Plain-text document sources:
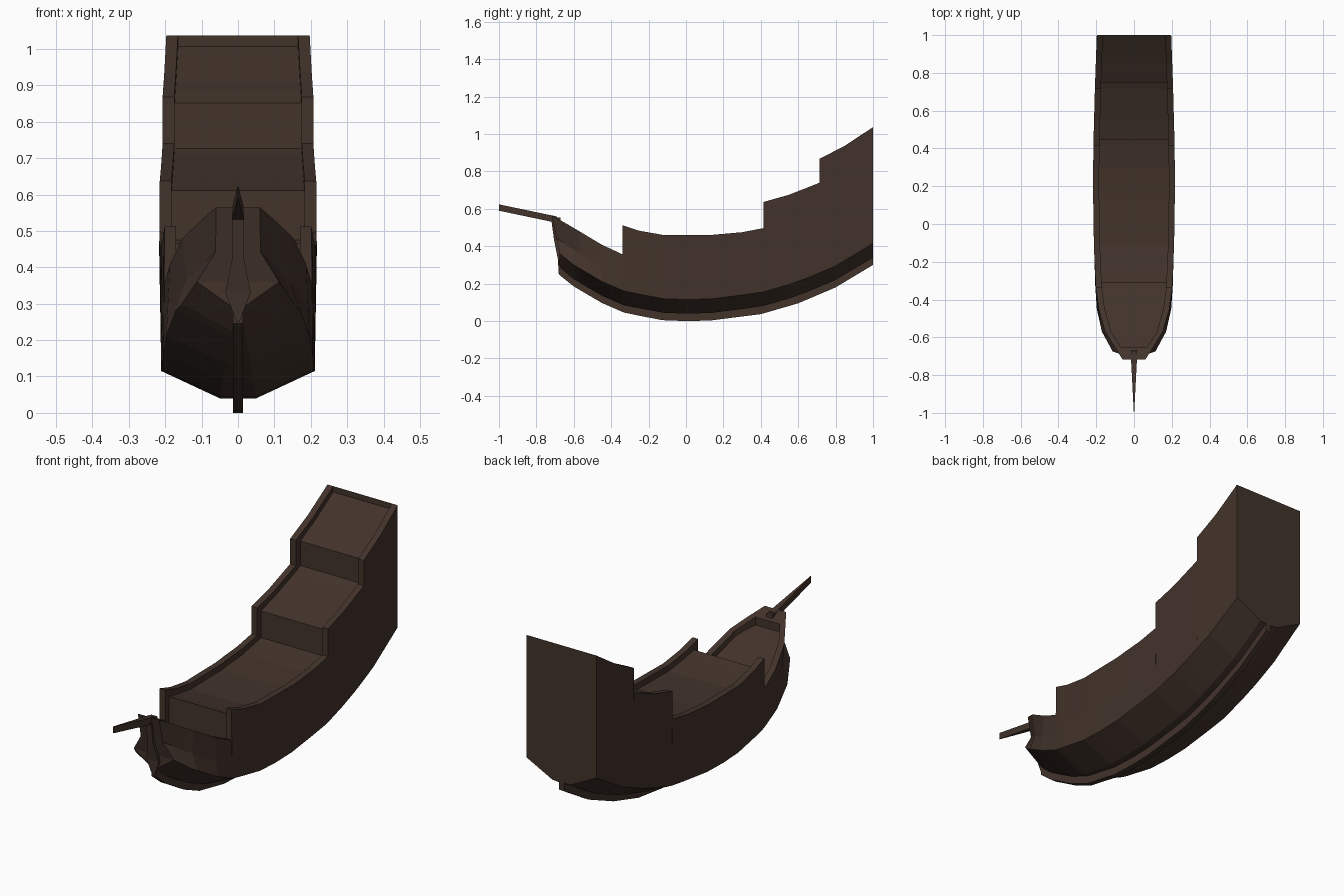
import bpy, bmesh

if "Cube" in bpy.data.objects:
    bpy.data.objects.remove(bpy.data.objects["Cube"])

mat = bpy.data.materials.new("dark_wood")
mat.diffuse_color = (0.055, 0.033, 0.024, 1)
mat.use_nodes = True
mat.node_tree.nodes["Principled BSDF"].inputs["Base Color"].default_value = mat.diffuse_color


def lerp(table, y):
    if y <= table[0][0]:
        return table[0][1]
    for (a, u), (b, v) in zip(table, table[1:]):
        if y <= b:
            return u + (v - u) * (y - a) / (b - a)
    return table[-1][1]


def loft(name, rings):
    """Skin closed rings of equal length; rings are mirror-symmetric so ends cap as strips."""
    bm = bmesh.new()
    vs = [[bm.verts.new(p) for p in r] for r in rings]
    n = len(rings[0])
    for a, b in zip(vs, vs[1:]):
        for i in range(n):
            j = (i + 1) % n
            bm.faces.new((a[i], a[j], b[j], b[i]))
    for r in (vs[0], vs[-1]):
        for i in range(n // 2 - 1):
            bm.faces.new((r[i], r[i + 1], r[n - 2 - i], r[n - 1 - i]))
    bmesh.ops.remove_doubles(bm, verts=bm.verts, dist=1e-5)
    bmesh.ops.dissolve_degenerate(bm, edges=bm.edges, dist=1e-5)
    bmesh.ops.recalc_face_normals(bm, faces=bm.faces)
    me = bpy.data.meshes.new(name)
    bm.to_mesh(me)
    bm.free()
    me.materials.append(mat)
    ob = bpy.data.objects.new(name, me)
    bpy.context.collection.objects.link(ob)
    return ob


def mirrored(half):
    return half + [(-x, y, z) for x, y, z in reversed(half)]


# Hull lines along the length
rail_w = [(-.675, .06), (-.655, .10), (-.57, .153), (-.45, .187), (-.34, .202),
          (-.1, .213), (.2, .217), (.42, .215), (.72, .207), (1, .197)]
chine_w = [(-.675, .113), (-.57, .17), (-.45, .197), (-.3, .207), (0, .211),
           (.4, .211), (.72, .205), (1, .196)]
chine_z = [(-.675, .36), (-.6, .30), (-.45, .212), (-.33, .16), (-.13, .12), (0, .115),
           (.13, .118), (.4, .152), (.6, .21), (.8, .295), (1, .415)]
pull = [(-.675, .03), (-.57, .02), (-.45, 0)]
bottom_w = [(-.675, .008), (-.5, .03), (-.2, .05), (1, .05)]

# Stepped rail levels, lowest forward section first
bow = [(-.675, .565), (-.655, .53), (-.57, .48), (-.45, .408), (-.34, .357), (-.31, .35)]
waist = [(-.34, .512), (-.25, .483), (-.12, .46), (.13, .46), (.3, .475), (.415, .497), (.445, .505)]
quarter = [(.415, .637), (.55, .675), (.715, .74), (.75, .757)]
poop = [(.715, .868), (.85, .938), (1, 1.037)]
levels = [bow, waist, quarter, poop]
starts = [-.34, .415, .715]


def station(y, rail, deck):
    dy = -.043 if y == -.675 else 0
    w, c, z = lerp(rail_w, y), lerp(chine_w, y), lerp(chine_z, y)
    mz = rail + (z - rail) * .6
    mx = w + (c - w) * .6 - lerp(pull, y)
    return mirrored([(w - .032, y + dy, deck), (w - .032, y + dy, rail), (w, y + dy, rail),
                     (mx, y + dy * .4, mz), (c, y, z), (lerp(bottom_w, y), y, z - .075)])


# Hull with rails and sunken decks; each deck step sits just behind its rail step
rings = []
ys = sorted({y for lv in levels for y, _ in lv} | {-.6, 0.0, .2, .65, .8, .92})
for y in ys:
    hi = sum(y >= s - 1e-6 for s in starts)
    rail = lerp(levels[hi], y)
    if y in starts:
        low = lerp(levels[hi - 1], y)
        rings += [station(y, low, low - .03), station(y, rail, low - .03)]
    elif y in (-.31, .445, .75):
        rings += [station(y, rail, lerp(levels[hi - 1], y) - .03), station(y, rail, rail - .035)]
    elif y == -.675:
        rings.append(station(y, rail, rail))
    elif y == -.655:
        rings += [station(y, rail, rail), station(y, rail, rail - .04)]
    else:
        rings.append(station(y, rail, rail - .03))
loft("hull", rings)

# Keel strip following the bottom curve
keel = []
for y in [-.675, -.6, -.52, -.45, -.33, -.23, -.13, 0, .13, .27, .4, .5, .6, .7, .8, .9, 1]:
    b = lerp(chine_z, y) - .075
    keel.append(mirrored([(.014, y, b + .02), (.014, y, b - .04)]))
loft("keel", keel)

# Stem post down the middle of the bow
stem = [(.017, -.722, .555), (.015, -.705, .43), (.035, -.685, .33), (.004, -.68, .25)]
loft("stem_post", [mirrored([(w, y, z), (w, y + .05, z)]) for w, y, z in stem])

# Bowsprit tapering to a point
loft("bowsprit", [mirrored([(w, y, z + .017), (w, y, z - .017)])
                  for w, y, z in [(.017, -.69, .542), (.001, -1, .607)]])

TASK INSTRUCTIONS: Your task is to set down each line above verbatim while excluding the pictures.

PROBLEM SOLUTION:
import bpy, bmesh

if "Cube" in bpy.data.objects:
    bpy.data.objects.remove(bpy.data.objects["Cube"])

mat = bpy.data.materials.new("dark_wood")
mat.diffuse_color = (0.055, 0.033, 0.024, 1)
mat.use_nodes = True
mat.node_tree.nodes["Principled BSDF"].inputs["Base Color"].default_value = mat.diffuse_color


def lerp(table, y):
    if y <= table[0][0]:
        return table[0][1]
    for (a, u), (b, v) in zip(table, table[1:]):
        if y <= b:
            return u + (v - u) * (y - a) / (b - a)
    return table[-1][1]


def loft(name, rings):
    """Skin closed rings of equal length; rings are mirror-symmetric so ends cap as strips."""
    bm = bmesh.new()
    vs = [[bm.verts.new(p) for p in r] for r in rings]
    n = len(rings[0])
    for a, b in zip(vs, vs[1:]):
        for i in range(n):
            j = (i + 1) % n
            bm.faces.new((a[i], a[j], b[j], b[i]))
    for r in (vs[0], vs[-1]):
        for i in range(n // 2 - 1):
            bm.faces.new((r[i], r[i + 1], r[n - 2 - i], r[n - 1 - i]))
    bmesh.ops.remove_doubles(bm, verts=bm.verts, dist=1e-5)
    bmesh.ops.dissolve_degenerate(bm, edges=bm.edges, dist=1e-5)
    bmesh.ops.recalc_face_normals(bm, faces=bm.faces)
    me = bpy.data.meshes.new(name)
    bm.to_mesh(me)
    bm.free()
    me.materials.append(mat)
    ob = bpy.data.objects.new(name, me)
    bpy.context.collection.objects.link(ob)
    return ob


def mirrored(half):
    return half + [(-x, y, z) for x, y, z in reversed(half)]


# Hull lines along the length
rail_w = [(-.675, .06), (-.655, .10), (-.57, .153), (-.45, .187), (-.34, .202),
          (-.1, .213), (.2, .217), (.42, .215), (.72, .207), (1, .197)]
chine_w = [(-.675, .113), (-.57, .17), (-.45, .197), (-.3, .207), (0, .211),
           (.4, .211), (.72, .205), (1, .196)]
chine_z = [(-.675, .36), (-.6, .30), (-.45, .212), (-.33, .16), (-.13, .12), (0, .115),
           (.13, .118), (.4, .152), (.6, .21), (.8, .295), (1, .415)]
pull = [(-.675, .03), (-.57, .02), (-.45, 0)]
bottom_w = [(-.675, .008), (-.5, .03), (-.2, .05), (1, .05)]

# Stepped rail levels, lowest forward section first
bow = [(-.675, .565), (-.655, .53), (-.57, .48), (-.45, .408), (-.34, .357), (-.31, .35)]
waist = [(-.34, .512), (-.25, .483), (-.12, .46), (.13, .46), (.3, .475), (.415, .497), (.445, .505)]
quarter = [(.415, .637), (.55, .675), (.715, .74), (.75, .757)]
poop = [(.715, .868), (.85, .938), (1, 1.037)]
levels = [bow, waist, quarter, poop]
starts = [-.34, .415, .715]


def station(y, rail, deck):
    dy = -.043 if y == -.675 else 0
    w, c, z = lerp(rail_w, y), lerp(chine_w, y), lerp(chine_z, y)
    mz = rail + (z - rail) * .6
    mx = w + (c - w) * .6 - lerp(pull, y)
    return mirrored([(w - .032, y + dy, deck), (w - .032, y + dy, rail), (w, y + dy, rail),
                     (mx, y + dy * .4, mz), (c, y, z), (lerp(bottom_w, y), y, z - .075)])


# Hull with rails and sunken decks; each deck step sits just behind its rail step
rings = []
ys = sorted({y for lv in levels for y, _ in lv} | {-.6, 0.0, .2, .65, .8, .92})
for y in ys:
    hi = sum(y >= s - 1e-6 for s in starts)
    rail = lerp(levels[hi], y)
    if y in starts:
        low = lerp(levels[hi - 1], y)
        rings += [station(y, low, low - .03), station(y, rail, low - .03)]
    elif y in (-.31, .445, .75):
        rings += [station(y, rail, lerp(levels[hi - 1], y) - .03), station(y, rail, rail - .035)]
    elif y == -.675:
        rings.append(station(y, rail, rail))
    elif y == -.655:
        rings += [station(y, rail, rail), station(y, rail, rail - .04)]
    else:
        rings.append(station(y, rail, rail - .03))
loft("hull", rings)

# Keel strip following the bottom curve
keel = []
for y in [-.675, -.6, -.52, -.45, -.33, -.23, -.13, 0, .13, .27, .4, .5, .6, .7, .8, .9, 1]:
    b = lerp(chine_z, y) - .075
    keel.append(mirrored([(.014, y, b + .02), (.014, y, b - .04)]))
loft("keel", keel)

# Stem post down the middle of the bow
stem = [(.017, -.722, .555), (.015, -.705, .43), (.035, -.685, .33), (.004, -.68, .25)]
loft("stem_post", [mirrored([(w, y, z), (w, y + .05, z)]) for w, y, z in stem])

# Bowsprit tapering to a point
loft("bowsprit", [mirrored([(w, y, z + .017), (w, y, z - .017)])
                  for w, y, z in [(.017, -.69, .542), (.001, -1, .607)]])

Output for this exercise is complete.